## [Instructions to follow]
Your answer should be one number, namely how many lines in the listing below include the word "loops".

## [Input data]
=== Begin Enclosure ===

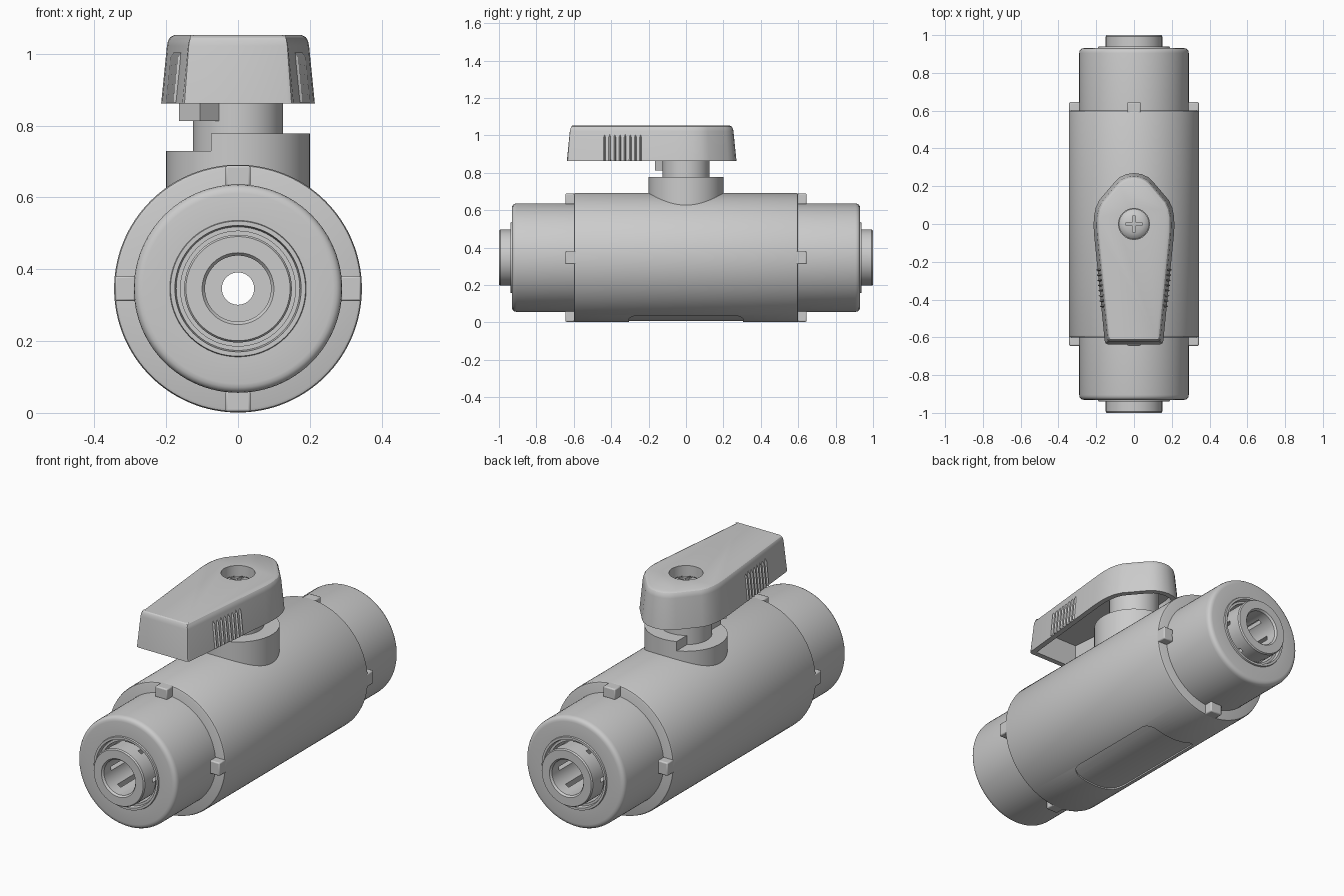
import bpy, bmesh, math
from mathutils import Vector, Matrix

if "Cube" in bpy.data.objects:
    bpy.data.objects.remove(bpy.data.objects["Cube"])

ZC = 0.346  # height of the pipe axis


def loft(name, rings, cyclic=False, angle=30):
    """Skin a list of equal-length rings; cap the ends unless cyclic."""
    bm = bmesh.new()
    loops = [[bm.verts.new(p) for p in ring] for ring in rings]
    n = len(loops[0])
    pairs = list(zip(loops, loops[1:]))
    if cyclic:
        pairs.append((loops[-1], loops[0]))
    else:
        bm.faces.new(loops[0])
        bm.faces.new(loops[-1])
    for a, b in pairs:
        for i in range(n):
            j = (i + 1) % n
            bm.faces.new((a[i], a[j], b[j], b[i]))
    bmesh.ops.recalc_face_normals(bm, faces=bm.faces)
    me = bpy.data.meshes.new(name)
    bm.to_mesh(me)
    bm.free()
    ob = bpy.data.objects.new(name, me)
    bpy.context.collection.objects.link(ob)
    smooth(ob, angle)
    return ob


def activate(ob):
    bpy.ops.object.select_all(action='DESELECT')
    ob.select_set(True)
    bpy.context.view_layer.objects.active = ob


def smooth(ob, angle=30):
    activate(ob)
    bpy.ops.object.shade_smooth_by_angle(angle=math.radians(angle))


def lathe(name, profile, steps=96):
    """Revolve a closed (radius, y) profile around the pipe axis."""
    rings = []
    for k in range(steps):
        a = 2 * math.pi * k / steps
        rings.append([(r * math.sin(a), y, ZC + r * math.cos(a)) for r, y in profile])
    return loft(name, rings, cyclic=True)


def disc(r, z, n=64):
    return [(r * math.cos(2 * math.pi * k / n), r * math.sin(2 * math.pi * k / n), z) for k in range(n)]


def post(name, levels):
    """Upright turned part from (radius, z) levels."""
    return loft(name, [disc(r, z) for r, z in levels])


def box(name, lo, hi, matrix=None):
    rings = [[(lo[0], lo[1], z), (hi[0], lo[1], z), (hi[0], hi[1], z), (lo[0], hi[1], z)]
             for z in (lo[2], hi[2])]
    ob = loft(name, rings)
    if matrix:
        ob.data.transform(matrix)
    return ob


def cut(ob, cutters):
    for c in cutters:
        c.hide_render = True
        m = ob.modifiers.new("cut", 'BOOLEAN')
        m.object, m.operation, m.solver = c, 'DIFFERENCE', 'EXACT'
        activate(ob)
        bpy.ops.object.modifier_apply(modifier=m.name)
        bpy.data.objects.remove(c)
    smooth(ob)


def axis_turn(angle):
    """Rotation about the pipe axis for parts drawn around the origin."""
    return Matrix.Translation((0, 0, ZC)) @ Matrix.Rotation(angle, 4, 'Y')


# Main body with a narrow through bore
half = [(0.045, 0.72), (0.16, 0.72), (0.16, 0.6), (0.335, 0.6), (0.342, 0.597), (0.345, 0.588)]
body = lathe("valve_body", half + [(r, -y) for r, y in reversed(half)], 128)

# Shallow rounded recess on the underside
outline = []
for cx, cy, a0 in ((0.1, 0.25, 0), (-0.1, 0.25, 90), (-0.1, -0.25, 180), (0.1, -0.25, 270)):
    for k in range(7):
        a = math.radians(a0 + 15 * k)
        outline.append((cx + 0.055 * math.cos(a), cy + 0.055 * math.sin(a)))
pad = loft("recess_cutter", [[(x, y, z) for x, y in outline] for z in (-0.1, 0.2)])
core = lathe("recess_core", [(0.01, -0.5), (0.338, -0.5), (0.338, 0.5), (0.01, 0.5)], 128)
cut(pad, [core])
# keep only the sliver below the inner surface
trim = box("recess_trim", (-0.3, -0.4, 0.15), (0.3, 0.4, 0.5))
cut(pad, [trim])
cut(body, [pad])

for s, side in ((-1, "front"), (1, "back")):
    # End collar with rounded rim and small raised lip
    lathe(f"{side}_collar", [(r, s * y) for r, y in (
        (0.16, 0.58), (0.29, 0.58), (0.29, 0.905), (0.288, 0.916), (0.283, 0.924), (0.275, 0.929),
        (0.265, 0.931), (0.19, 0.931), (0.188, 0.939), (0.176, 0.939), (0.172, 0.918), (0.16, 0.918))])
    # Slotted tube sleeve
    sleeve = lathe(f"{side}_sleeve", [(r, s * y) for r, y in (
        (0.092, 0.7), (0.15, 0.7), (0.15, 0.993), (0.145, 1.0), (0.1, 1.0), (0.092, 0.99))], 64)
    y0, y1 = sorted((s * 0.74, s * 0.93))
    cut(sleeve, [box("slot", (-0.011, y0, -0.2), (0.011, y1, 0.2), axis_turn(math.radians(30 + 60 * k)))
                 for k in range(3)])
    # Four locking lugs
    y0, y1 = sorted((s * 0.585, s * 0.645))
    for k in range(4):
        lug = box(f"{side}_lug_{k + 1}", (-0.035, y0, 0.285), (0.035, y1, 0.343), axis_turn(k * math.pi / 2))
        bev = lug.modifiers.new("bevel", 'BEVEL')
        bev.width, bev.segments = 0.006, 2

# Stem boss with a lowered stop shelf
boss = post("stem_boss", [(0.2, 0.5), (0.2, 0.778)])
cut(boss, [box("shelf_cutter", (-0.3, -0.3, 0.729), (-0.075, 0.3, 0.9))])

# Stem and its diagonal stop tab
post("stem", [(0.125, 0.7), (0.125, 0.99)])
box("stop_tab", (0.05, -0.042, 0.813), (0.191, 0.042, 0.9), Matrix.Rotation(math.radians(225), 4, 'Z'))

# Handle: drafted hollow lever
side_pts = [(0.138, -0.637), (0.149, -0.633), (0.155, -0.62), (0.211, -0.06), (0.214, -0.01), (0.212, 0.04),
            (0.203, 0.085), (0.185, 0.125), (0.1, 0.225), (0.075, 0.248), (0.04, 0.264)]
lever = [Vector(p) for p in side_pts + [(0, 0.27)] + [(-x, y) for x, y in reversed(side_pts)]]


def inset(d, z):
    ring = []
    for i, p in enumerate(lever):
        a = (p - lever[i - 1]).normalized()
        b = (lever[(i + 1) % len(lever)] - p).normalized()
        na, nb = Vector((-a.y, a.x)), Vector((-b.y, b.x))
        q = p + (na + nb) * (d / (1 + na.dot(nb)))
        ring.append((q.x, q.y, z))
    return ring


handle = loft("lever_handle", [inset(d, z) for d, z in (
    (0.04, 0.985), (0.028, 0.862), (0.0, 0.862), (0.016, 1.022), (0.019, 1.036), (0.025, 1.046), (0.036, 1.052))])
cut(handle, [post("screw_hole_cutter", [(0.082, 0.95), (0.082, 1.1)])])

# Grip ribs on both sides of the handle
for s, side in ((-1, "left"), (1, "right")):
    for k in range(8):
        y = -0.435 + 0.0275 * k
        x = 0.211 + (y + 0.06) * 0.1
        tri = [(x - 0.012, y - 0.0135), (x + 0.008, y), (x - 0.012, y + 0.0135)]
        loft(f"{side}_grip_rib_{k + 1}", [[(s * (px - d), py, z) for px, py in tri]
                                          for d, z in ((0, 0.864), (0.013, 0.99), (0.026, 1.01))])

# Domed screw with a cross slot
screw = post("handle_screw", [(0.079, 0.98), (0.079, 0.992), (0.068, 1.003), (0.05, 1.011),
                              (0.028, 1.016), (0.006, 1.018)])
cut(screw, [box("cross_a", (-0.043, -0.008, 0.994), (0.043, 0.008, 1.1)),
            box("cross_b", (-0.008, -0.043, 0.994), (0.008, 0.043, 1.1))])
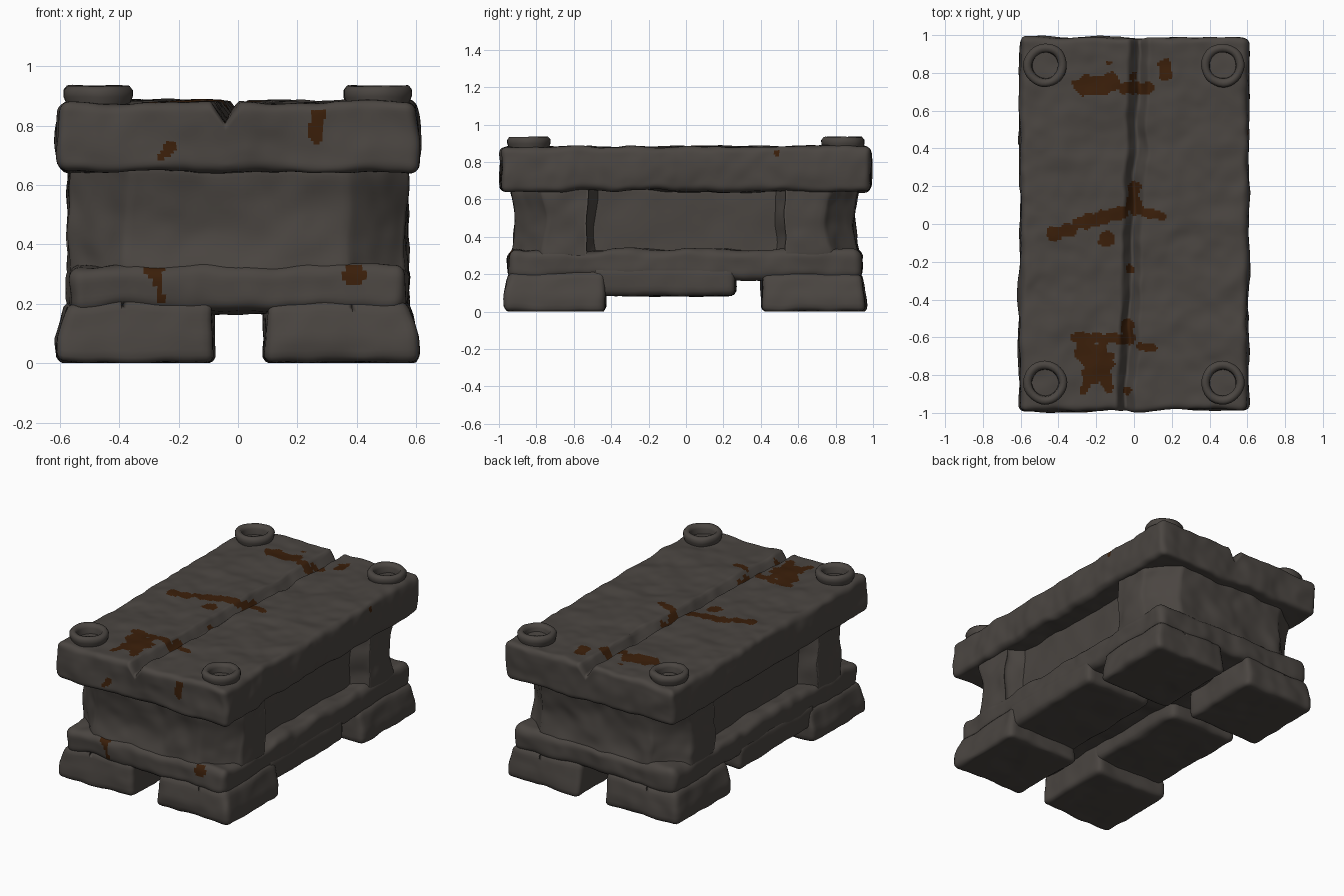
import bpy, bmesh, math
from mathutils import Vector, noise

if "Cube" in bpy.data.objects:
    bpy.data.objects.remove(bpy.data.objects["Cube"])


def material(name, col):
    m = bpy.data.materials.new(name)
    m.diffuse_color = (*col, 1)
    m.use_nodes = True
    m.node_tree.nodes["Principled BSDF"].inputs["Base Color"].default_value = m.diffuse_color
    return m


STONE = material("dark stone", (0.069, 0.060, 0.053))
RUST = material("rust brown stain", (0.043, 0.0135, 0.003))

# Stains as capsules: u1, v1, u2, v2, radius. Top uses (x, y), front (x, z), right (y, z)
TOP = [(-.27, .73, -.12, .745, .05), (-.05, .72, .08, .72, .03), (0, .78, 0, .78, .02),
       (.17, .83, .17, .80, .04), (-.14, .855, -.12, .855, .009), (-.43, -.06, -.34, -.03, .035),
       (-.3, 0, -.06, .06, .035), (-.15, -.08, -.14, -.08, .04), (0, .19, 0, .08, .035),
       (0, .08, .15, .04, .025), (-.02, -.24, -.02, -.24, .022), (-.31, -.6, -.04, -.61, .025),
       (-.22, -.7, -.19, -.74, .085), (-.26, -.88, -.24, -.8, .025), (-.14, -.86, -.16, -.8, .028),
       (-.03, -.53, -.03, -.61, .032), (.03, -.65, .1, -.655, .02), (-.03, -.88, -.03, -.88, .022)]
FRONT = [(-.255, .70, -.225, .73, .018), (.263, .765, .27, .85, .022), (-.29, .31, -.275, .31, .026),
         (-.27, .28, -.258, .22, .014), (.38, .30, .40, .30, .034)]
RIGHT = [(.485, .84, .485, .87, .014)]


def stained(u, v, stains):
    wob = 1 + 0.5 * noise.noise(Vector((u * 22, v * 22, 3.1)))
    for a, b, c, d, r in stains:
        p, s, e = Vector((u, v)), Vector((a, b)), Vector((c - a, d - b))
        t = max(0, min(1, (p - s).dot(e) / max(e.dot(e), 1e-6)))
        if (p - s - e * t).length < r * wob:
            return True
    return False


def stone(name, lo, hi, r=0.03, step=0.03, rough=0.012, shape=None, stains=False):
    """Rounded, finely gridded box with a worn, lumpy surface."""
    lo, hi = Vector(lo), Vector(hi)
    n = [max(2, round((hi[k] - lo[k]) / step)) for k in range(3)]
    bm = bmesh.new()
    verts = {}

    def vert(key):
        if key not in verts:
            p = Vector([lo[k] + (hi[k] - lo[k]) * key[k] / n[k] for k in range(3)])
            q = Vector([max(lo[k] + r, min(hi[k] - r, p[k])) for k in range(3)])
            p = q + (p - q).normalized() * r
            if shape:
                p = shape(p)
            p = p + noise.noise_vector(p * 5) * rough + noise.noise_vector(p * 12) * rough * 0.4
            p.z = max(p.z, 0)
            verts[key] = bm.verts.new(p)
        return verts[key]

    for a in range(3):
        b, c = (a + 1) % 3, (a + 2) % 3
        for end in (0, n[a]):
            for i in range(n[b]):
                for j in range(n[c]):
                    ring = []
                    for di, dj in ((0, 0), (1, 0), (1, 1), (0, 1)):
                        key = [0, 0, 0]
                        key[a], key[b], key[c] = end, i + di, j + dj
                        ring.append(vert(tuple(key)))
                    bm.faces.new(ring if end else ring[::-1])
    bm.normal_update()
    for f in bm.faces:
        f.smooth = True
        if stains:
            c = f.calc_center_median()
            if c.z > 0.78 and f.normal.z > 0.3:
                f.material_index = int(stained(c.x, c.y, TOP))
            elif f.normal.y < -0.5:
                f.material_index = int(stained(c.x, c.z, FRONT))
            elif f.normal.x > 0.5 and c.x > 0.5:
                f.material_index = int(stained(c.y, c.z, RIGHT))
    return finish(name, bm)


def finish(name, bm):
    me = bpy.data.meshes.new(name)
    bm.to_mesh(me)
    bm.free()
    me.materials.append(STONE)
    me.materials.append(RUST)
    ob = bpy.data.objects.new(name, me)
    bpy.context.collection.objects.link(ob)
    return ob


# Top slab with a V-shaped crack running lengthwise and bulging sides
def cracked(p):
    p = p.copy()
    centre = 0.035 * p.y - 0.005 + 0.014 * noise.noise(Vector((0, p.y * 4, 0)))
    depth = 0.075 * max(0, 1 - abs(p.x - centre) / 0.05)
    p.z -= depth * max(0, min(1, (p.z - 0.66) / 0.21))
    belly = max(0, 1 - ((p.z - 0.755) / 0.12) ** 2)
    if abs(p.x) > 0.5:
        p.x += math.copysign(0.012 * belly, p.x)
    return p


stone("top_slab", (-.597, -.987, .645), (.597, .987, .88), 0.03, 0.0105, 0.014, cracked, True)


# Body ends: chamfered corners, slanted inner edges and a slightly worn waist
def chamfered(p):
    p = p.copy()
    d = Vector((0.16, 0.19)).normalized()
    over = abs(p.x) * d.x + abs(p.y) * d.y - (0.385 * d.x + 0.92 * d.y)
    if over > 0:
        p.x -= math.copysign(over * d.x, p.x)
        p.y -= math.copysign(over * d.y, p.y)
    inner = 0.47 + 0.06 * max(0, min(1, (abs(p.x) - 0.44) / 0.11))
    if abs(p.y) < inner:
        p.y = math.copysign(inner, p.y)
    if abs(p.y) > 0.6:
        p.y -= math.copysign(0.02 * max(0, 1 - ((p.z - 0.48) / 0.16) ** 2), p.y)
    return p


stone("front_body", (-.567, -.93, .26), (.567, -.46, .69), 0.04, 0.02, 0.018, chamfered)
stone("back_body", (-.567, .46, .26), (.567, .92, .69), 0.04, 0.02, 0.018, chamfered)
stone("recessed_core", (-.46, -.6, .26), (.46, .6, .69), 0.03, 0.03, 0.01)

# Base course, feet and the lower side blocks
stone("base_course", (-.572, -.948, .175), (.572, .938, .333), 0.045, 0.014, 0.016, None, True)


# Feet lean inward towards the top
def tapered(p):
    k = 0.028 * max(0, (p.z - 0.08) / 0.12)
    return Vector((p.x - (math.copysign(k, p.x) if abs(p.x) > 0.4 else 0),
                   p.y - (math.copysign(k * .7, p.y) if abs(p.y) > 0.7 else 0), p.z))


for side, x0, x1 in (("left", -.608, -.085), ("right", .09, .608)):
    stone(side + "_front_foot", (x0, -.968, 0), (x1, -.43, .21), 0.032, 0.02, 0.013, tapered)
    stone(side + "_back_foot", (x0, .405, 0), (x1, .958, .205), 0.032, 0.02, 0.013, tapered)
    inner, outer = (x0, x1) if side == "left" else (x1, x0)
    xs = sorted((x1 if side == "left" else x0, .575 * (-1 if side == "left" else 1)))
    stone(side + "_middle_block", (xs[0], -.5, .085), (xs[1], .265, .24), 0.035, 0.025, 0.01)

# Corner rings on the slab, lathed from one profile
PROFILE = [(.068, .86), (.070, .912), (.080, .932), (.103, .934), (.115, .918), (.114, .897), (.100, .86)]
for sx in (-1, 1):
    for sy in (-1, 1):
        bm = bmesh.new()
        loops = []
        for i in range(32):
            a = i * math.tau / 32
            loop = []
            for r, z in PROFILE:
                p = Vector((sx * .47 + r * math.cos(a), sy * .84 + r * math.sin(a), z))
                loop.append(bm.verts.new(p + noise.noise_vector(p * 12) * 0.005))
            loops.append(loop)
        for i in range(32):
            A, B = loops[i], loops[(i + 1) % 32]
            for k in range(len(PROFILE) - 1):
                bm.faces.new((A[k], A[k + 1], B[k + 1], B[k])).smooth = True
        bmesh.ops.recalc_face_normals(bm, faces=bm.faces)
        # Open profile: make sure the rim faces upward
        if sum(f.normal.z * f.calc_area() for f in bm.faces) < 0:
            bmesh.ops.reverse_faces(bm, faces=bm.faces)
        finish(("back" if sy > 0 else "front") + ("_right" if sx > 0 else "_left") + "_ring", bm)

=== End Enclosure ===

## [Solved problem]
9